Data also seem to show that wide awareness of issues related to sex characteristics, or intersex, still needs to emerge in societies, as 38% of respondents have no opinion on whether children whose sex characteristics are unclear at birth should be surgically assigned a gender by medical professionals, and not by a person looking after the welfare of the child.
Other data seem to show a significant bridge between what people feel is permissible at the personal level and the laws that govern sexual behaviour and expression: 38% of respondents globally feel that adults should be allowed to have private, consensual same-sex relationships. Interestingly, when extending the question to a matter of law (‘Should being lesbian, gay, bisexual, trans or intersex be a crime?’), it is seen that only 26% feel that such behaviours or expressions should be criminalized.
“Public attitudes in both hostile and friendly nations are not as extremely negative as might have been feared,” commented Renato Sabbadini, Executive Director at ILGA. “However, this does not erase the fact that violence and discrimination inflicted on sexually and gender diverse people all around the world continues unabated, and indeed is increasing in places. Too often we still see sexual and gender minorities being convenient scapegoats for leaders who are looking for support from more conservative sectors of their society.”

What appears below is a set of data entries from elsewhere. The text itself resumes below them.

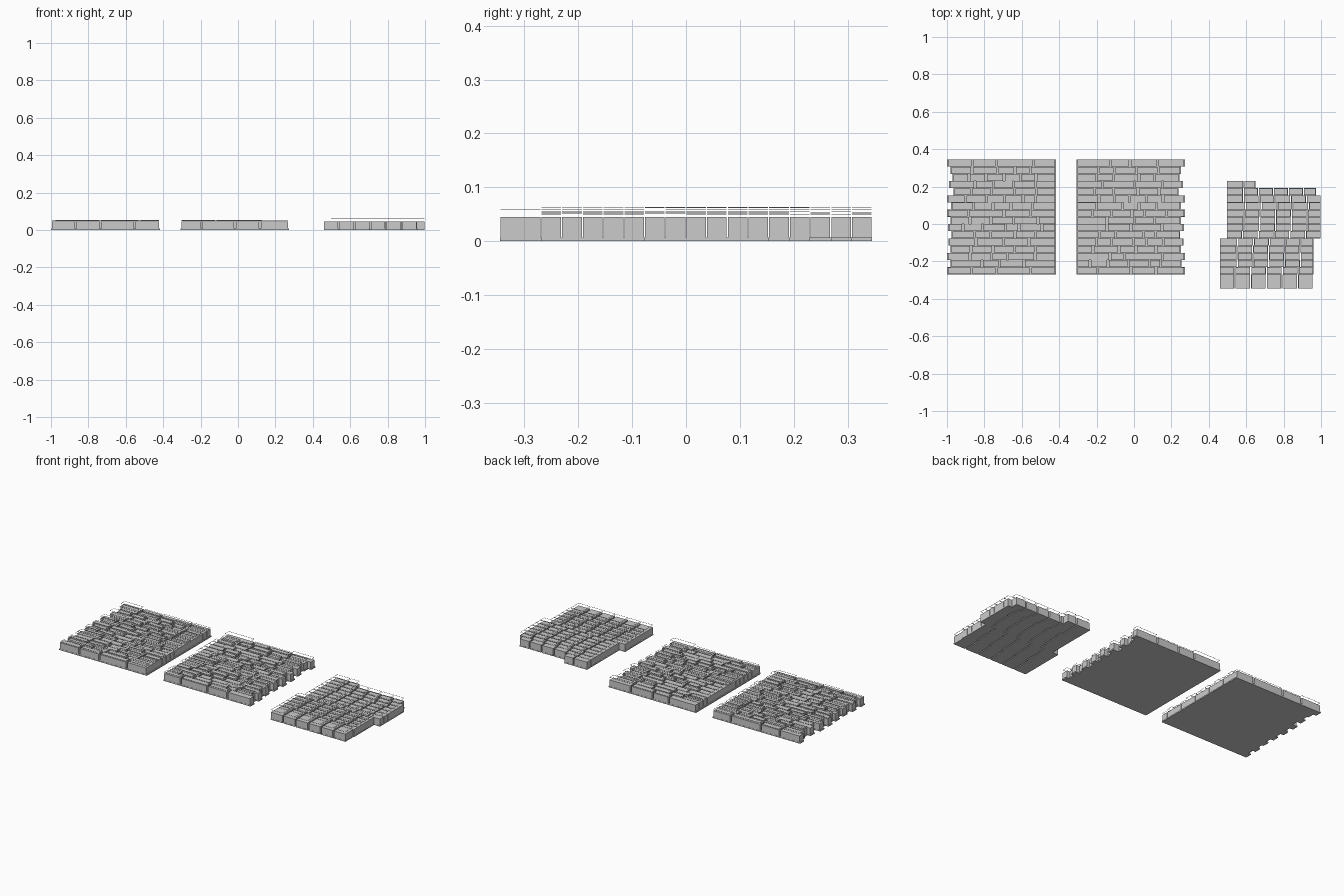
import bpy, bmesh, random

if "Cube" in bpy.data.objects:
    bpy.data.objects.remove(bpy.data.objects["Cube"])

random.seed(7)
PITCH = 0.0384          # depth of one course
Y0 = -0.269             # front of the regular course grid
BODY = 0.045            # stone height
FLANGE = 0.007          # thin wider foot of every stone


def box(bm, x0, x1, y0, y1, z0, z1):
    v = [bm.verts.new((x, y, z)) for z in (z0, z1)
         for x, y in ((x0, y0), (x1, y0), (x1, y1), (x0, y1))]
    for f in ((3, 2, 1, 0), (4, 5, 6, 7), (0, 1, 5, 4),
              (1, 2, 6, 5), (2, 3, 7, 6), (3, 0, 4, 7)):
        bm.faces.new([v[i] for i in f])


def stone(bm, x0, x1, y0, y1, gap, foot):
    # body, with a foot that closes the joint
    e = 0.001
    box(bm, x0 + gap, x1 - gap, y0 + e, y1 - e, FLANGE, BODY)
    box(bm, x0 + gap - foot, x1 - gap + foot, y0, y1, 0, FLANGE)


def outline(bm, x0, x1, y0, y1, z):
    # thin rim floating above the stone
    t = 0.0012
    box(bm, x0, x1, y0, y0 + t, z - t, z)
    box(bm, x0, x1, y1 - t, y1, z - t, z)
    box(bm, x0, x0 + t, y0 + t, y1 - t, z - t, z)
    box(bm, x1 - t, x1, y0 + t, y1 - t, z - t, z)


def finish(bm, name):
    me = bpy.data.meshes.new(name)
    bm.to_mesh(me)
    bm.free()
    bpy.context.collection.objects.link(bpy.data.objects.new(name, me))


def seams(x0, x1, cuts):
    # uneven joints along a course
    w = (x1 - x0) / cuts
    mid = [x0 + w * (i + random.uniform(-0.25, 0.25)) for i in range(1, cuts)]
    return [x0] + mid + [x1]


def build(name, courses, gap, foot):
    stones, rims = bmesh.new(), bmesh.new()
    for y0, y1, xs, zs in courses:
        for a, b in zip(xs, xs[1:]):
            stone(stones, a, b, y0, y1, gap, foot)
            outline(rims, a + gap, b - gap, y0 + 0.001, y1 - 0.001,
                    random.choice(zs))
    finish(stones, name + "_stones")
    finish(rims, name + "_top_rims")


# two wide panels: one ragged on the left, one ragged on the right
inset = [0.0, 0.018, 0.0, 0.02, 0.008, 0.025, 0.005, 0.02,
         0.0, 0.022, 0.0, 0.035, 0.01, 0.03, 0.02, 0.0]
heights = (0.05, 0.053, 0.056, 0.06, 0.064)
left, right = [], []
for k in range(16):
    y = Y0 + k * PITCH
    n = 4 if k in (0, 15) else random.choice((4, 5, 5, 6))
    left.append((y, y + PITCH, seams(-1.0 + inset[k], -0.418, n), heights))
    n = 4 if k in (0, 15) else random.choice((4, 5, 5, 6))
    right.append((y, y + PITCH, seams(-0.308, 0.272 - inset[k], n), heights))
build("left_panel", left, 0.005, 0.005)
build("middle_panel", right, 0.005, 0.005)

# small stepped panel of short stones with open joints
small = [(-0.345, Y0, [0.456 + 0.0837 * i for i in range(7)], (0.06,))]
for k in range(13):
    y = Y0 + k * PITCH
    x0, x1 = (0.456, 0.962) if k < 5 else (0.494, 1.0)
    if k == 11:
        x1 = 0.975
    n = 6
    if k == 12:
        x1, n = 0.652, 2
    w = (x1 - x0) / n
    drift = 0.004 * (k % 5) + random.uniform(-0.005, 0.008)
    xs = [x0] + [x0 + w * i + drift for i in range(1, n)] + [x1]
    small.append((y, y + PITCH, xs, (0.06,) if k < 5 else (0.063,)))
build("right_panel", small, 0.004, 0.001)
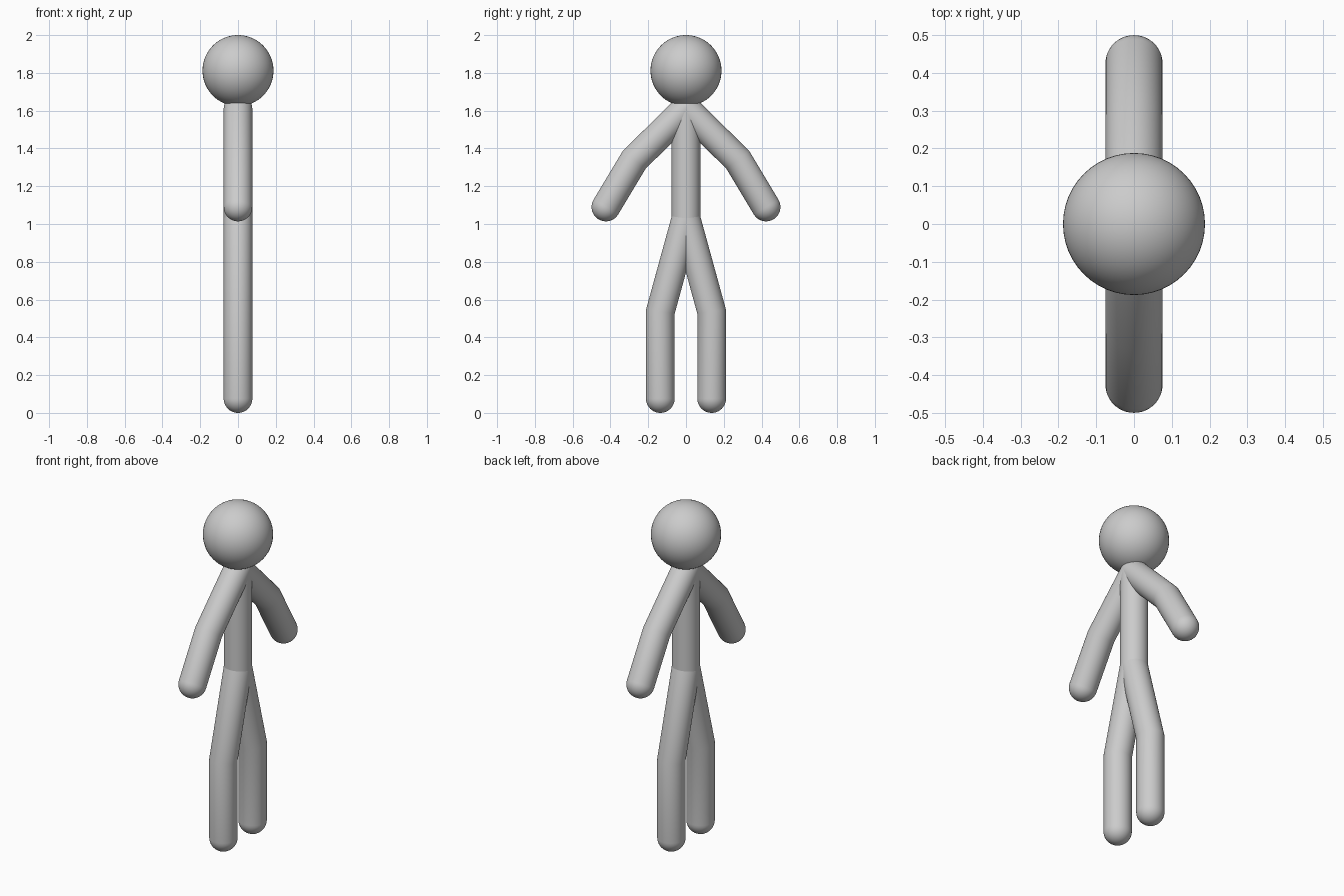
import bpy, bmesh, math
from mathutils import Vector

if "Cube" in bpy.data.objects:
    bpy.data.objects.remove(bpy.data.objects["Cube"])

R = 0.076      # limb radius
SIDES = 40

grey = bpy.data.materials.new("light grey")
grey.diffuse_color = (0.6, 0.6, 0.6, 1)
grey.use_nodes = True
grey.node_tree.nodes["Principled BSDF"].inputs["Base Color"].default_value = grey.diffuse_color


def finish(obj):
    obj.data.materials.append(grey)
    bpy.ops.object.select_all(action='DESELECT')
    obj.select_set(True)
    bpy.context.view_layer.objects.active = obj
    bpy.ops.object.shade_smooth_by_angle(angle=math.radians(40))


def limb(name, path, mirror=False, steps=10):
    """Round-ended tube through (y, z) points with mitred bends."""
    pts = [Vector((0, y, z)) for y, z in path]
    dirs = [(b - a).normalized() for a, b in zip(pts, pts[1:])]
    side = Vector((1, 0, 0))
    rings = []                                   # centre, in-plane axis, x radius
    angles = [i / steps * math.pi / 2 for i in range(1, steps + 1)]
    # rounded start
    for a in angles:
        rings.append((pts[0] - dirs[0] * R * math.cos(a),
                      dirs[0].cross(side) * R * math.sin(a), R * math.sin(a)))
    # mitred joints
    for p, d0, d1 in zip(pts[1:-1], dirs, dirs[1:]):
        t = (d0 + d1).normalized()
        rings.append((p, t.cross(side) * R / t.dot(d0), R))
    # rounded end
    for a in reversed(angles):
        rings.append((pts[-1] + dirs[-1] * R * math.cos(a),
                      dirs[-1].cross(side) * R * math.sin(a), R * math.sin(a)))

    bm = bmesh.new()
    loops = []
    for c, axis, rx in rings:
        loops.append([bm.verts.new(c + side * rx * math.cos(k) + axis * math.sin(k))
                      for k in (2 * math.pi * i / SIDES for i in range(SIDES))])
    for a, b in zip(loops, loops[1:]):
        for i in range(SIDES):
            j = (i + 1) % SIDES
            bm.faces.new((a[i], a[j], b[j], b[i]))
    for loop, tip in ((loops[0], pts[0] - dirs[0] * R), (loops[-1], pts[-1] + dirs[-1] * R)):
        v = bm.verts.new(tip)
        for i in range(SIDES):
            bm.faces.new((loop[i], loop[(i + 1) % SIDES], v))
    bmesh.ops.recalc_face_normals(bm, faces=bm.faces)
    mesh = bpy.data.meshes.new(name)
    bm.to_mesh(mesh)
    bm.free()
    obj = bpy.data.objects.new(name, mesh)
    bpy.context.collection.objects.link(obj)
    finish(obj)
    if mirror:
        m = obj.modifiers.new("mirror", 'MIRROR')
        m.use_axis = (False, True, False)
        m.use_mirror_merge = False


# head
bpy.ops.mesh.primitive_uv_sphere_add(segments=48, ring_count=32, radius=0.188,
                                     location=(0, 0, 1.812))
head = bpy.context.object
head.name = "head"
finish(head)

# torso
bpy.ops.mesh.primitive_cylinder_add(vertices=SIDES, radius=R, depth=0.58,
                                    location=(0, 0, 1.32))
torso = bpy.context.object
torso.name = "torso"
finish(torso)

# arms and legs
limb("arms", [(0, 1.61), (0.274, 1.34), (0.424, 1.09)], mirror=True)
limb("legs", [(0, 1.03), (0.136, 0.535), (0.136, 0.076)], mirror=True)
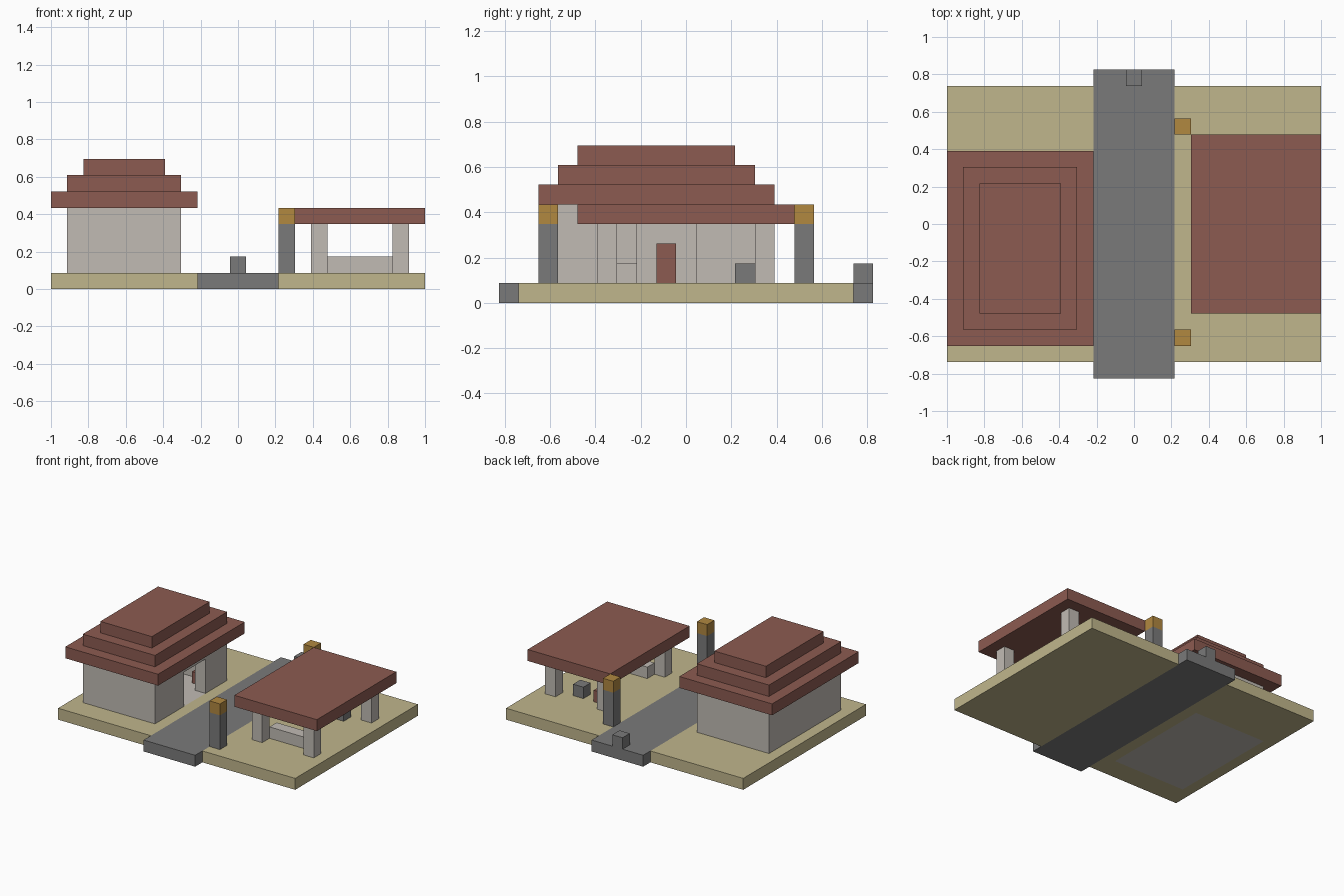
import bpy
import bmesh
from mathutils import Vector

cube = bpy.data.objects.get("Cube")
if cube:
    bpy.data.objects.remove(cube)

# The whole model sits on a block grid, 23 blocks wide and 19 deep
U = 2 / 23
ORIGIN = Vector((11.5, 9.5, 0))


def material(name, hex_code):
    def linear(c):
        return c / 12.92 if c <= 0.04045 else ((c + 0.055) / 1.055) ** 2.4
    rgb = [linear(int(hex_code[i:i + 2], 16) / 255) for i in (0, 2, 4)]
    mat = bpy.data.materials.new(name)
    mat.use_nodes = True
    mat.diffuse_color = (*rgb, 1)
    bsdf = mat.node_tree.nodes["Principled BSDF"]
    bsdf.inputs["Base Color"].default_value = (*rgb, 1)
    bsdf.inputs["Roughness"].default_value = 0.9
    return mat


sand = material("sand", "C0B68C")
tile = material("red_brown_tile", "8C5B51")
stone = material("dark_stone", "7A7A7A")
plaster = material("pale_plaster", "C1BBB4")
gold = material("lantern_gold", "B18840")


def finish(name, bm, mat):
    bmesh.ops.recalc_face_normals(bm, faces=bm.faces)
    mesh = bpy.data.meshes.new(name)
    bm.to_mesh(mesh)
    bm.free()
    mesh.materials.append(mat)
    obj = bpy.data.objects.new(name, mesh)
    bpy.context.collection.objects.link(obj)
    return obj


def grid(x, y, z):
    return (Vector((x, y, z)) - ORIGIN) * U


def prism(name, outline, z, mat):
    """Extrude a plan outline between two heights."""
    bm = bmesh.new()
    face = bm.faces.new([bm.verts.new(grid(x, y, z[0])) for x, y in outline])
    top = bmesh.ops.extrude_face_region(bm, geom=[face], use_keep_orig=True)
    verts = [v for v in top["geom"] if isinstance(v, bmesh.types.BMVert)]
    bmesh.ops.translate(bm, verts=verts, vec=(0, 0, (z[1] - z[0]) * U))
    return finish(name, bm, mat)


def corners(x, y):
    return [(x[0], y[0]), (x[1], y[0]), (x[1], y[1]), (x[0], y[1])]


def box(name, x, y, z, mat):
    return prism(name, corners(x, y), z, mat)


def frame(name, outer, inner, z, mat):
    """A slab with a rectangular hole."""
    bm = bmesh.new()
    loops = [[bm.verts.new(grid(x, y, h)) for x, y in corners(*rect)]
             for rect, h in ((outer, z[0]), (outer, z[1]), (inner, z[1]), (inner, z[0]))]
    for a, b in zip(loops, loops[1:] + loops[:1]):
        for i in range(4):
            j = (i + 1) % 4
            bm.faces.new((a[i], a[j], b[j], b[i]))
    return finish(name, bm, mat)


# Ground and road
house_x, house_y = (1, 8), (3, 13)
frame("house_yard", ((0, 9), (1, 18)), (house_x, house_y), (0, 1), sand)
box("pavilion_yard", (14, 23), (1, 18), (0, 1), sand)
box("road", (9, 14), (0, 19), (0, 1), stone)
box("road_end_block", (11, 12), (18, 19), (1, 2), stone)

# House: floor, walls with a doorway towards the road, stepped roof
box("house_floor", house_x, house_y, (0, 1), plaster)
prism("house_walls", [(8, 7), (8, 3), (1, 3), (1, 13), (8, 13), (8, 10),
                      (7, 10), (7, 12), (2, 12), (2, 4), (7, 4), (7, 7)],
      (1, 5), plaster)
box("door_lintel", (7, 8), (7, 10), (4, 5), plaster)
for i in range(3):
    box(f"house_roof_tier_{i + 1}", (i, 9 - i), (2 + i, 14 - i), (5 + i, 6 + i), tile)
box("house_cabinet", (2, 3), (8, 9), (1, 3), tile)
box("house_stool", (6, 7), (11, 12), (1, 2), tile)

# Open pavilion
for x in (16, 21):
    for y in (5, 13):
        box("pavilion_pillar", (x, x + 1), (y, y + 1), (1, 4), plaster)
box("pavilion_roof", (15, 23), (4, 15), (4, 5), tile)
box("pavilion_bench", (17, 21), (6, 7), (1, 2), plaster)
box("pavilion_stone_block", (19, 20), (12, 13), (1, 2), stone)
box("pavilion_stool", (17, 18), (12, 13), (1, 2), tile)

# Lantern posts beside the road
for y in (2, 15):
    box("lantern_post", (14, 15), (y, y + 1), (1, 4), stone)
    box("lantern_lamp", (14, 15), (y, y + 1), (4, 5), gold)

Proponents of traditional values often attempt to denaturalize diversity by framing it as something chosen or adopted in a person, rather than being an innate attribute. At the global level, only one quarter (23%) of respondents seem to feel people are ‘born that way,’ and only 21% of the world either ‘strongly’ or ‘somewhat’ disagree that gender is assigned at birth and always fixed.
On the other hand, though, it is evident that attitudes are changing: 52% of respondents either strongly or somewhat agree that bullying of LGBT young people is a significant problem; 65% of respondents globally have ‘no concerns’ if their neighbour were gay or lesbian (with extremes ranging from a 43% found in Africa to the 83% recorded in Oceania). Virtually identically, at the global level 64% of respondents would have no concerns if they were unable to identify their neighbour’s gender at first sight.
“Sexual and gender minorities are often the first casualty when traditional values are being appealed to,” comment Ruth Baldacchino and Helen Kennedy, Co-Secretaries General at ILGA. “This is why this global survey, with its evidence-based and non-anecdotal data, is a powerful tool for the advancement of human rights of LGBTI people around the world: it offers significant opportunity to inform the public about actual prevailing attitudes, and thereby assist not only LGBTI human rights defenders, but also agencies and governments, as well as regional and international organisations, in the efforts to reduce stigmatization of LGBTI people. Information and knowledge can indeed contribute to changing the world and the lived realities of many people worldwide who are still facing human rights violations.”
96,331 respondents completed the full battery of 31 questions on perceptions of LGBTI people. Data were collected from 65 States. The analysis focused on the 54 of them with more than 700 respondents each: 9 African States (eight of them criminalising States), 15 from Asia (of which six are criminalising States), 16 from the Americas (two criminalising States), 12 from Europe, and two States from Oceania. The survey went out in 22 languages, and was live for 60 days.
The survey fielding approach for this study used RIWI Corp.’s (www.riwi.com) patented Random Domain Intercept Technology™, which targets random Web users around the world, including remote locations, who are surfing online through an anonymous opt-in survey. More detail on the global RIWI survey system, which collects no personally identifiable information, may be found here: http://riwi.com.